It started with a conversation with a friend in the early days of lockdown. She was telling me that her husband was at such a loose end that he had alphabetised their spices. Their spices! Not his vast collection of vinyl, or their shelves of contemporary fiction - their SPICE RACK. This is next level boredom.
I've never been one for organising in alphabetical order. I have a library of cookery books but they are arranged randomly on shelves and I must admit that I do enjoy the challenge of trying to find what I'm looking for by its spine alone. A rainbow approach to organisation, albeit aesthetically pleasing, also just isn't me.
But I do live my life by the principle, 'Don't buy anything until you've checked that you don't already own it' - and it was this concept that piqued my interest. My collection of spices is pretty extensive but also disorganised. The disorganisation makes it hard to know what I have and so I'm almost certainly buying things that I already own. I'm sure you know what's coming next ... I went for it; I embraced the alphabet approach to organisation and at the same time came up with two additional easy ideas to better organise your spices. Want to know more?
Step 1 - Do the alphabet part
In the style of Marie Kondo (well, roughly anyway), take all of your spices out of their home and collect them on the table or the worktop. In my opinion, the next part is the most challenging: arrange them in one long, alphabetical line. It feels a little like a primary school English quiz, 'Jane had 7 jars of spices - cumin, coriander, chilli, cinnamon, cayenne pepper, cardamom and Chinese Five Spice. If she arranged the jars in alphabetical order which one would be in the centre position?' It might be just me, but I do find alphabetical ordering a bit tricky, even though (and you maybe didn't know this about me) I can confidently recite the alphabet backwards. Call it my party piece.
This is your opportunity to consolidate duplicates (I'm looking at you, Mild Curry Powder), to retire the hideously out-of-date (I had a couple of 2015 vintages) and to reflect on the fact that you probably only regularly use 20% of your herbs and spices.
Step 2 - Label the top of the jar/container.
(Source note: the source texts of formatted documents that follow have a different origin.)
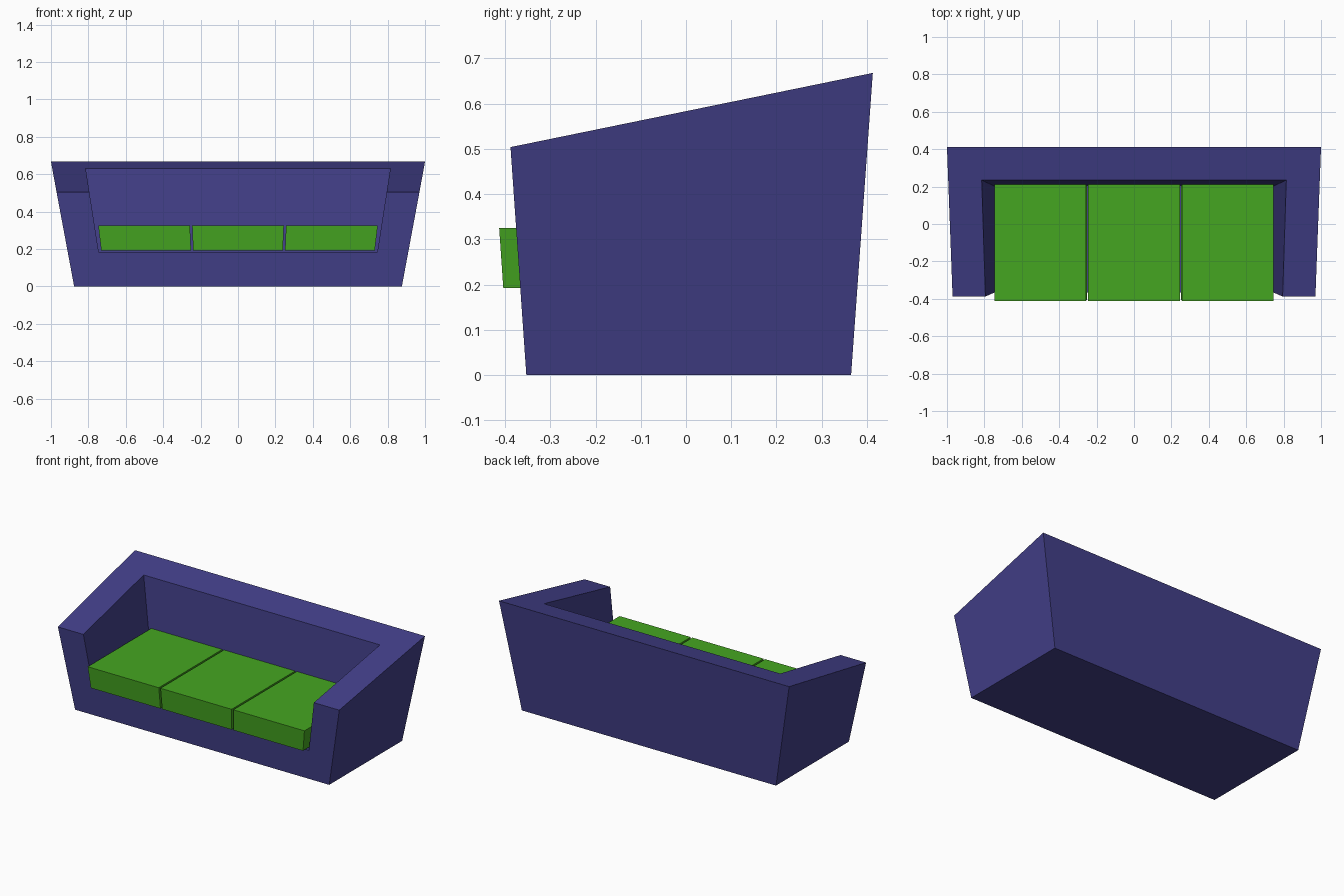
import bpy

if "Cube" in bpy.data.objects:
    bpy.data.objects.remove(bpy.data.objects["Cube"])

COLOURS = {"frame_fabric": (0.055, 0.05, 0.25, 1), "cushion_fabric": (0.06, 0.38, 0.015, 1)}
MATS = {}
for mat_name, colour in COLOURS.items():
    MATS[mat_name] = bpy.data.materials.new(mat_name)
    MATS[mat_name].diffuse_color = colour


def block(name, bottom, front_top, back_top, mat):
    """Tapered block: bottom = (x0, x1, y0, y1, z), top edges = (x0, x1, y, z)."""
    x0, x1, y0, y1, z = bottom
    a0, a1, ay, az = front_top
    b0, b1, by, bz = back_top
    verts = [(x0, y0, z), (x1, y0, z), (x1, y1, z), (x0, y1, z),
             (a0, ay, az), (a1, ay, az), (b1, by, bz), (b0, by, bz)]
    faces = [(3, 2, 1, 0), (4, 5, 6, 7)]
    faces += [(i, (i + 1) % 4, (i + 1) % 4 + 4, i + 4) for i in range(4)]
    mesh = bpy.data.meshes.new(name)
    mesh.from_pydata(verts, [], faces)
    mesh.materials.append(MATS[mat])
    ob = bpy.data.objects.new(name, mesh)
    bpy.context.collection.objects.link(ob)
    return ob


# Sofa body: flared block with a sloping top
frame = block("sofa_frame", (-0.876, 0.876, -0.353, 0.365, 0),
              (-0.97, 0.97, -0.388, 0.504), (-1, 1, 0.413, 0.668), "frame_fabric")

# Seat recess, open at the front and top
cutter = block("recess_cutter", (-0.745, 0.745, -0.6, 0.202, 0.185),
               (-0.846, 0.846, -0.6, 0.835), (-0.846, 0.846, 0.249, 0.835), "frame_fabric")
cutter.hide_render = True
mod = frame.modifiers.new("recess", 'BOOLEAN')
mod.operation = 'DIFFERENCE'
mod.solver = 'EXACT'
mod.object = cutter
bpy.context.view_layer.objects.active = frame
bpy.ops.object.modifier_apply(modifier=mod.name)
bpy.data.objects.remove(cutter)

# Three seat cushions, narrowing slightly downwards
TAPER = 0.979
for name, x0, x1 in (("left_cushion", -0.747, -0.257),
                     ("middle_cushion", -0.245, 0.245),
                     ("right_cushion", 0.257, 0.747)):
    block(name, (x0 * TAPER, x1 * TAPER, -0.404, 0.21, 0.193),
          (x0, x1, -0.413, 0.325), (x0, x1, 0.219, 0.325), "cushion_fabric")

for m in bpy.data.materials:
    if m.users and not m.is_grease_pencil:
        m.use_nodes = True
        m.node_tree.nodes["Principled BSDF"].inputs["Base Color"].default_value = m.diffuse_color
Next, I got a black Sharpie (other fine, permanent markers are also available) and labelled the top of each jar/container. I used a gold pen for those with a black or dark lid. Some of the jars were already labelled in my own (very, very small) writing - obviously, this was done before my eyesight decided to fall off a cliff. Note to self - it would be a good idea to replace these labels with bigger, clearer versions one day, rather than squinting and struggling. Now, at least from the top, I could see what spices I had in stock. I used a couple of shallow plastic boxes to store the jars/containers - still in alphabetical order (although I'm not concerned about alphabetical precision here). A couple of trays would also have worked instead of boxes here.
Step 3 - Store the spices where the top of the lids can easily be seen.
For me, storing the spices where I could easily see the top of the lids meant moving them to a lower shelf so that I could 'look down on them'. A drawer would also have worked.
And it was as simple as that.
Here are a few other reasons why I like this approach to better organise your spices -
- In all likelihood, you won't need to buy any special equipment or containers. Worst case you might need a Sharpie or two, but every home needs those in my opinion.
- This is quick and practical.
- In the long run, I think I will end up buying fewer duplicates and so that will save money.
- I will need to have everyone briefed that spices should 'be returned to the place from which they came' to maintain the alphabetical ordering but I will add that to the list of day-to-day gentle reminders. We will all improve the speed of our alphabetical recall as a result, I guess.
This is not the kind of 'before and after' that is at all ooh and ahhh and Instagram worthy but I do like it for its simplicity. Now I need to come up with some ideas to use the 80% of my spice rack that never sees the light of day ...